How did Ray Salinas come into the fold and what has he meant to the progression of Versl?
My brother, Sosa. Ray is one of my best friends, and my circle is crazy small. We met through our pastor about four years ago and became close through our weekly men’s group; my brother for life.
Versl is a massive, massive opportunity. I’ve been in the startup game my entire career, but I’ve never been part of something with the growth potential of turn-key app platform. I just didn’t wanna blow the opportunity to inexperience. The margin for error at this level of entrepreneurship is very, very small. I knew that I had to build a dream team to pull this off. I told Ray exactly that when we first spoke about what would become Versl.
Ray is an expert at scaling companies and his super power is details. Having him serve as Versl’s Chief Operating Officer was a no brainer. He’s an engineer by nature but didn’t have very much experience in tech before Versl. I actually thought that was perfect. I’ve seen a lot of tech startups die because they get lost in the tech details instead of focusing on the product.
The only thing Ray cares about is the product. I don’t even try to to discuss much of the tech with him because he doesn’t care. It’s a beautiful thing because this forces me as CEO to execute and make tangible things happen that I can show him instead of talk about.

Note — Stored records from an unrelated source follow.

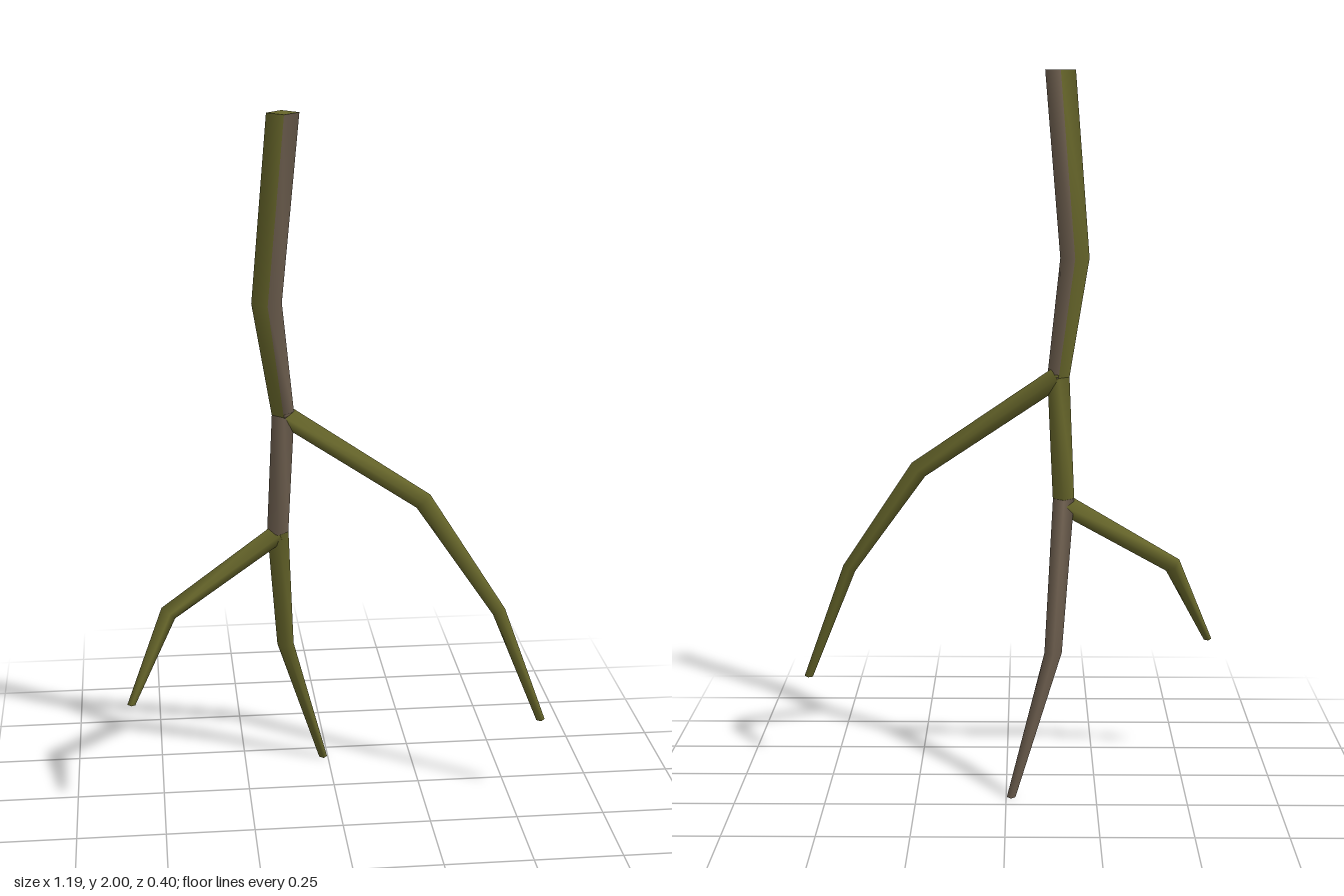
import * as THREE from 'three';

const moss = new THREE.MeshStandardMaterial({ color: 0x68672b });
moss.name = 'mossGreen';
const bark = new THREE.MeshStandardMaterial({ color: 0x6f6050 });
bark.name = 'barkBrown';
const materials = [moss, bark];

// Four-sided tapering limb. Each point is [x, y, z, radius], running downward.
// colours holds one string per segment: g = moss, b = bark, for each of the four sides.
function limb(name, points, colours, side, flatRings) {
  const centres = points.map(p => new THREE.Vector3(p[0], p[1], p[2]));
  const last = points.length - 1;
  const down = new THREE.Vector3(0, -1, 0);
  const positions = [];
  const index = [];
  const geometry = new THREE.BufferGeometry();

  centres.forEach((c, i) => {
    // ring plane bisects the bend, ends of limbs are cut level
    const d = new THREE.Vector3();
    if (i > 0) d.add(c.clone().sub(centres[i - 1]).normalize());
    if (i < last) d.add(centres[i + 1].clone().sub(c).normalize());
    d.normalize();
    if (flatRings || i === last) d.lerp(down, flatRings ? 1 : 0.7).normalize();
    const u = side.clone().addScaledVector(d, -side.dot(d)).normalize();
    const v = d.clone().cross(u);
    for (let k = 0; k < 4; k++) {
      const a = k * Math.PI / 2;
      const p = c.clone()
        .addScaledVector(u, Math.cos(a) * points[i][3])
        .addScaledVector(v, Math.sin(a) * points[i][3]);
      positions.push(p.x, p.y, p.z);
    }
  });

  // side faces, grouped by colour
  for (let i = 0; i < last; i++) {
    for (let k = 0; k < 4; k++) {
      const p = i * 4 + k, q = i * 4 + (k + 1) % 4;
      geometry.addGroup(index.length, 6, colours[i][k] === 'b' ? 1 : 0);
      index.push(p, q, p + 4, q, q + 4, p + 4);
    }
  }

  // end caps use their own corners so that their edges stay sharp
  const top = positions.length / 3;
  positions.push(...positions.slice(0, 12));
  const bottom = top + 4;
  positions.push(...positions.slice(last * 12, last * 12 + 12));
  geometry.addGroup(index.length, 12, 0);
  index.push(top, top + 2, top + 1, top, top + 3, top + 2);
  index.push(bottom, bottom + 1, bottom + 2, bottom, bottom + 2, bottom + 3);

  geometry.setAttribute('position', new THREE.Float32BufferAttribute(positions, 3));
  geometry.setIndex(index);
  geometry.computeVertexNormals();
  const mesh = new THREE.Mesh(geometry, materials);
  mesh.name = name;
  return mesh;
}

export function createModel() {
  const group = new THREE.Group();
  group.name = 'hangingRoot';
  const xAxis = new THREE.Vector3(1, 0, 0);
  const zAxis = new THREE.Vector3(0, 0, 1);

  // main stem, thick at the top
  group.add(limb('upperStem', [
    [-0.149, 2, 0.158, 0.043],
    [-0.19, 1.48, 0.076, 0.041],
    [-0.144, 1.15, 0.025, 0.031],
  ], ['bggb', 'bggb'], xAxis, true));

  group.add(limb('middleStem', [
    [-0.144, 1.16, 0.026, 0.031],
    [-0.16, 0.8, 0, 0.03],
  ], ['bbgg'], xAxis, true));

  group.add(limb('lowerRoot', [
    [-0.16, 0.81, 0, 0.03],
    [-0.13, 0.4, -0.137, 0.024],
    [-0.014, 0, -0.19, 0.012],
  ], ['ggbb', 'ggbb'], xAxis, true));

  // side roots
  group.add(limb('leftRoot', [
    [-0.14, 1.15, 0.022, 0.029],
    [0.25, 0.887, 0.027, 0.027],
    [0.457, 0.58, 0.118, 0.019],
    [0.582, 0.25, 0.142, 0.012],
  ], ['gggg', 'gggg', 'gggg'], zAxis, false));

  group.add(limb('rightRoot', [
    [-0.16, 0.795, 0, 0.029],
    [-0.475, 0.6, 0.082, 0.025],
    [-0.586, 0.36, 0.16, 0.011],
  ], ['gggg', 'gggg'], zAxis, false));

  return group;
}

Two major radio DJs, DJ Kayotik and DJ Elusive, are a part of the Versl family, how does the relationship benefit both Versl and each of them?

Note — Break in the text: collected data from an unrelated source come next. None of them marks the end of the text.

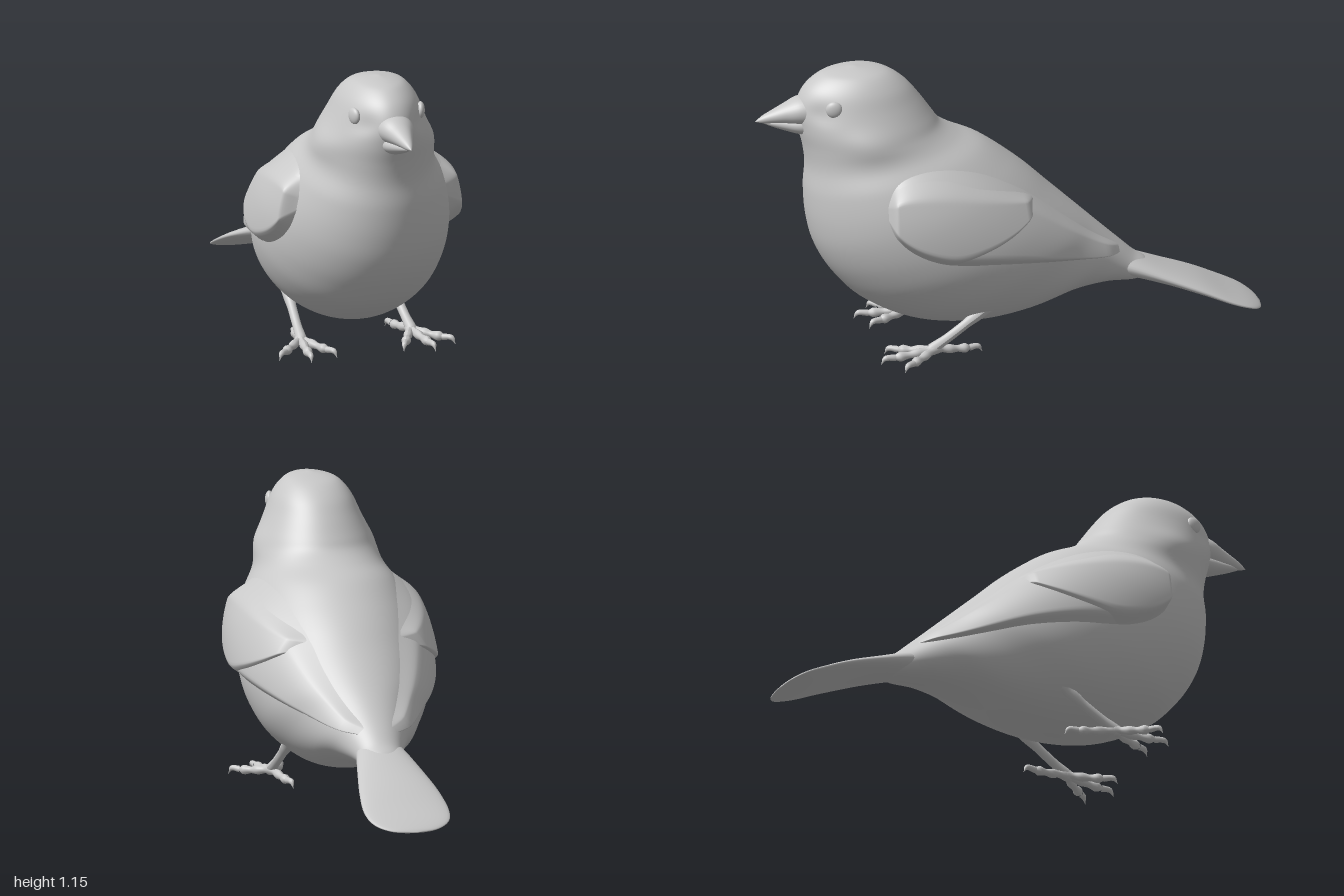
import * as THREE from 'three';
import { mergeVertices } from 'three/addons/utils/BufferGeometryUtils.js';

const plumage = new THREE.MeshStandardMaterial({ color: 0xc8c8c8 });
plumage.name = 'plumage grey';

const smooth = (t) => THREE.MathUtils.smoothstep(t, 0, 1);
const gauss = (z, y, z0, y0, sz, sy) => Math.exp(-(((z - z0) / sz) ** 2) - ((y - y0) / sy) ** 2);
const curve = (pts) => new THREE.CatmullRomCurve3(pts.map((p) => new THREE.Vector3(...p)), false, 'catmullrom', 0.5);

// Smooth surface from a rule fn(u, v) -> [x, y, z]; seams and poles are welded
function surface(fn, nu, nv) {
  const pos = [], index = [];
  for (let i = 0; i <= nu; i++) for (let j = 0; j <= nv; j++) pos.push(...fn(i / nu, j / nv));
  for (let i = 0; i < nu; i++) for (let j = 0; j < nv; j++) {
    const a = i * (nv + 1) + j, b = a + nv + 1;
    index.push(a, b, a + 1, b, b + 1, a + 1);
  }
  let g = new THREE.BufferGeometry();
  g.setAttribute('position', new THREE.Float32BufferAttribute(pos, 3));
  g.setIndex(index);
  g = mergeVertices(g, 1e-5);
  g.computeVertexNormals();
  return g;
}

// Body sections from crown to rump: back z, back y, front z, front y, half width
const sections = [
  [0.61, 1.157, 0.61, 1.157, 0], [0.52, 1.145, 0.70, 1.145, 0.07], [0.46, 1.125, 0.755, 1.125, 0.11],
  [0.40, 1.08, 0.81, 1.075, 0.148], [0.35, 1.02, 0.84, 1.0, 0.178], [0.30, 0.95, 0.83, 0.92, 0.208],
  [0.265, 0.905, 0.81, 0.84, 0.228], [0.20, 0.865, 0.80, 0.76, 0.25], [0.10, 0.82, 0.805, 0.66, 0.295],
  [0.0, 0.75, 0.795, 0.54, 0.333], [-0.08, 0.685, 0.765, 0.43, 0.352], [-0.16, 0.61, 0.70, 0.32, 0.357],
  [-0.22, 0.555, 0.59, 0.21, 0.345], [-0.28, 0.50, 0.41, 0.12, 0.31], [-0.34, 0.445, 0.20, 0.085, 0.25],
  [-0.40, 0.39, 0.0, 0.105, 0.195], [-0.45, 0.345, -0.20, 0.165, 0.14], [-0.50, 0.30, -0.36, 0.19, 0.10],
  [-0.55, 0.265, -0.50, 0.19, 0.07], [-0.56, 0.225, -0.56, 0.225, 0],
];
const backLine = curve(sections.map((s) => [s[4], s[1], s[0]]));
const frontLine = curve(sections.map((s) => [0, s[3], s[2]]));
// The head narrows towards the face
const taper = (u, f) => 1 + 0.2 * Math.max(0, 1 - u / 0.42) * f;

function bodyPoint(u, v) {
  const D = backLine.getPoint(u), V = frontLine.getPoint(u);
  const a = (v % 1) * Math.PI * 2, f = Math.cos(a), side = Math.sin(a);
  const y = (D.y + V.y) / 2 + (f * (D.y - V.y)) / 2;
  const z = (D.z + V.z) / 2 + (f * (D.z - V.z)) / 2;
  // Cheek pads and the hollows between eye and beak
  const relief = 0.016 * gauss(z, y, 0.6, 0.895, 0.13, 0.06) - 0.018 * gauss(z, y, 0.78, 1.0, 0.06, 0.04);
  return [-side * (Math.max(0, D.x) * taper(u, f) + relief), y, z];
}

// Half width of the body at a place in its side outline
function bodyX(z, y) {
  let lo = 0.02, hi = 0.98, D, V, u;
  for (let i = 0; i < 24; i++) {
    u = (lo + hi) / 2;
    D = backLine.getPoint(u);
    V = frontLine.getPoint(u);
    if ((V.z - D.z) * (y - D.y) - (V.y - D.y) * (z - D.z) < 0) lo = u; else hi = u;
  }
  const len2 = (V.z - D.z) ** 2 + (V.y - D.y) ** 2;
  const t = ((z - D.z) * (V.z - D.z) + (y - D.y) * (V.y - D.y)) / len2;
  const f = THREE.MathUtils.clamp(1 - 2 * t, -1, 1);
  return D.x * Math.sqrt(1 - f * f) * taper(u, f);
}

// Feather layer hugging the body between an upper and a lower edge, given as [z, y]
function featherLayer(top, bottom, frontThick, rearThick, side) {
  const up = curve(top.map(([z, y]) => [0, y, z])), low = curve(bottom.map(([z, y]) => [0, y, z]));
  return surface((s, v) => {
    const w = side < 0 ? v : 1 - v;
    const p = up.getPoint(s).lerp(low.getPoint(s), w);
    const edge = smooth(w / 0.3) * smooth((1 - w) / 0.16) * smooth(s / 0.14) * smooth((1 - s) / 0.08);
    const thick = THREE.MathUtils.lerp(frontThick, rearThick, s);
    return [side * (bodyX(p.z, p.y) - 0.012 + (thick + 0.012) * edge), p.y, p.z];
  }, 64, 36);
}

// Oval loft along z from rows of [z, y, half width, half height]
function ovalLoft(rows) {
  const path = curve(rows.map((r) => [0, r[1], r[0]])), size = curve(rows.map((r) => [r[2], r[3], 0]));
  const dir = Math.sign(rows[rows.length - 1][0] - rows[0][0]);
  return surface((u, v) => {
    const p = path.getPoint(u), s = size.getPoint(u), a = (v % 1) * Math.PI * 2;
    return [-dir * Math.max(0, s.x) * Math.cos(a), p.y + Math.max(0, s.y) * Math.sin(a), p.z];
  }, 40, 32);
}

// Tube whose radius follows a list of values
function taperedTube(points, radii) {
  const n = 28, m = 12, path = curve(points);
  const g = new THREE.TubeGeometry(path, n, 1, m, false);
  const P = g.attributes.position, v = new THREE.Vector3();
  for (let i = 0; i <= n; i++) {
    const c = path.getPointAt(i / n), k = (i / n) * (radii.length - 1), b = Math.min(Math.floor(k), radii.length - 2);
    const r = THREE.MathUtils.lerp(radii[b], radii[b + 1], smooth(k - b));
    for (let j = 0; j <= m; j++) {
      const id = i * (m + 1) + j;
      v.fromBufferAttribute(P, id).sub(c).multiplyScalar(r).add(c);
      P.setXYZ(id, v.x, v.y, v.z);
    }
  }
  g.computeVertexNormals();
  return g;
}

export function createModel() {
  const model = new THREE.Group();
  model.name = 'bird';
  const add = (name, geometry, parent = model) => {
    const mesh = new THREE.Mesh(geometry, plumage);
    mesh.name = name;
    parent.add(mesh);
    return mesh;
  };

  add('body', surface(bodyPoint, 110, 96));

  // Beak
  add('upperBeak', ovalLoft([[0.76, 0.985, 0.08, 0.07], [0.83, 0.988, 0.068, 0.056], [0.88, 0.98, 0.048, 0.041],
    [0.925, 0.971, 0.032, 0.028], [0.97, 0.961, 0.016, 0.015], [1.0, 0.953, 0, 0]]));
  add('lowerBeak', ovalLoft([[0.76, 0.93, 0.065, 0.05], [0.83, 0.931, 0.054, 0.037], [0.88, 0.936, 0.038, 0.026],
    [0.93, 0.943, 0.021, 0.015], [0.975, 0.948, 0, 0]]));

  // Tail
  add('tail', ovalLoft([[-0.40, 0.27, 0.08, 0.05], [-0.50, 0.243, 0.105, 0.045], [-0.62, 0.203, 0.132, 0.036],
    [-0.75, 0.155, 0.158, 0.03], [-0.86, 0.108, 0.169, 0.022], [-0.94, 0.076, 0.15, 0.015],
    [-0.985, 0.056, 0.09, 0.009], [-1.0, 0.05, 0, 0]]));

  for (const [label, side] of [['left', 1], ['right', -1]]) {
    // Eye
    const eye = add(label + 'Eye', new THREE.SphereGeometry(0.033, 24, 16));
    eye.scale.set(0.5, 1, 1);
    eye.position.set(side * (bodyX(0.715, 1.03) - 0.003), 1.03, 0.715);
    eye.rotation.y = -side * 0.25;

    // Wing: long flight feathers with the shoulder coverts over them
    const wing = new THREE.Group();
    wing.name = label + 'Wing';
    model.add(wing);
    add('flightFeathers', featherLayer(
      [[0.545, 0.67], [0.50, 0.77], [0.42, 0.82], [0.30, 0.83], [0.15, 0.79], [-0.02, 0.69], [-0.18, 0.555], [-0.32, 0.435], [-0.46, 0.335]],
      [[0.545, 0.63], [0.50, 0.53], [0.41, 0.455], [0.28, 0.41], [0.12, 0.395], [-0.05, 0.375], [-0.20, 0.35], [-0.33, 0.33], [-0.46, 0.32]],
      0.042, 0.026, side), wing);
    add('shoulderCoverts', featherLayer(
      [[0.545, 0.67], [0.50, 0.765], [0.42, 0.81], [0.30, 0.815], [0.16, 0.765], [0.04, 0.70], [-0.08, 0.625]],
      [[0.545, 0.63], [0.50, 0.53], [0.41, 0.455], [0.28, 0.415], [0.16, 0.45], [0.03, 0.515], [-0.08, 0.60]],
      0.056, 0.046, side), wing);

    // Leg and foot
    const leg = new THREE.Group();
    leg.name = label + 'Leg';
    model.add(leg);
    const limb = (name, pts, radii) =>
      add(name, taperedTube(pts.map(([x, y, z]) => [side * x, y, z]), radii), leg);
    limb('shank', [[0.205, 0.22, 0.09], [0.212, 0.16, 0.17], [0.22, 0.09, 0.27], [0.226, 0.04, 0.35]],
      [0.036, 0.024, 0.018, 0.018, 0.022]);
    const toes = [['innerToe', 0.15, 0.49], ['middleToe', 0.25, 0.525], ['outerToe', 0.34, 0.46], ['hindToe', 0.195, 0.17]];
    for (const [name, x, z] of toes) {
      const hub = [0.225, 0.042, 0.335], dx = x - hub[0], dz = z - hub[2], l = Math.hypot(dx, dz);
      const along = (d, y) => [hub[0] + (dx / l) * d, y, hub[2] + (dz / l) * d];
      limb(name, [hub, along(l * 0.5, 0.03), along(l * 0.93, 0.025)],
        [0.022, 0.014, 0.018, 0.013, 0.019, 0.004]);
      limb(name + 'Claw', [along(l * 0.85, 0.026), along(l + 0.012, 0.027), along(l + 0.03, 0.003)],
        [0.013, 0.011, 0.001]);
    }
    const ankle = add('ankle', new THREE.SphereGeometry(0.023, 16, 12), leg);
    ankle.position.set(side * 0.226, 0.04, 0.345);
  }
  return model;
}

Elusive is actually our Director of User Support and Kayotik is a very close partner. DJ’s are the center of culture and having them on the team creates a lot of synergy.
Versl is really a lifestyle marketing tool. What better case study than a DJ? For instance, Kayotik is on TV and radio every morning and in the biggest clubs at night. We give Kayotik the tool to better connect with his audience and Kayotik gives us valuable feedback about what he needs in his app to continue pushing boundaries and creating that experience for his fans. Elusive is not only on the radio but works with a lot of labels, artists and producers daily. His feedback is always super key.
Another member of our team BC, has been working with music labels for the past 25-plus years. BC helps make a lot of things happen behind the scenes as well. The other thing is reach. Our team is pretty powerful, very connected. There really isn’t anyone in the business world that we can’t get to. It’s just making sure we have the right thing to say.
What is the future of Versl and what do the next stages look like?
I’m really excited out our next steps. The company is in a great space. We’ve solidified our platform and process. Now, our focus is on growth and sales. We have some exciting partnerships in the works and we’ve built the company for scale.
Versl is a Latino and Black-owned tech company. I’m really proud of that. We’ve gotten this far completely on our own; independent startup grind at its finest. We’ve already had a bit of acquisition talk, which is pretty exciting. My job is to build value for our shareholders and line up that big exit. I’m expecting those conversations to get pretty serious by next year’s [COSIGN] awards.
The COSIGN Magazine App is powered by Versl, and that in itself is proof of our COSIGN. With the foundation set, a strong team in place, and Daniel’s vision and technical know-how, Versl is poised to become the next tech start-up success story.
Stay connected with Versl!!
Purchase Issue 26 of COSIGN Magazine which features Versl by clicking the link below!
COSIGN MAGAZINE: Issue 26 | Watch The Throne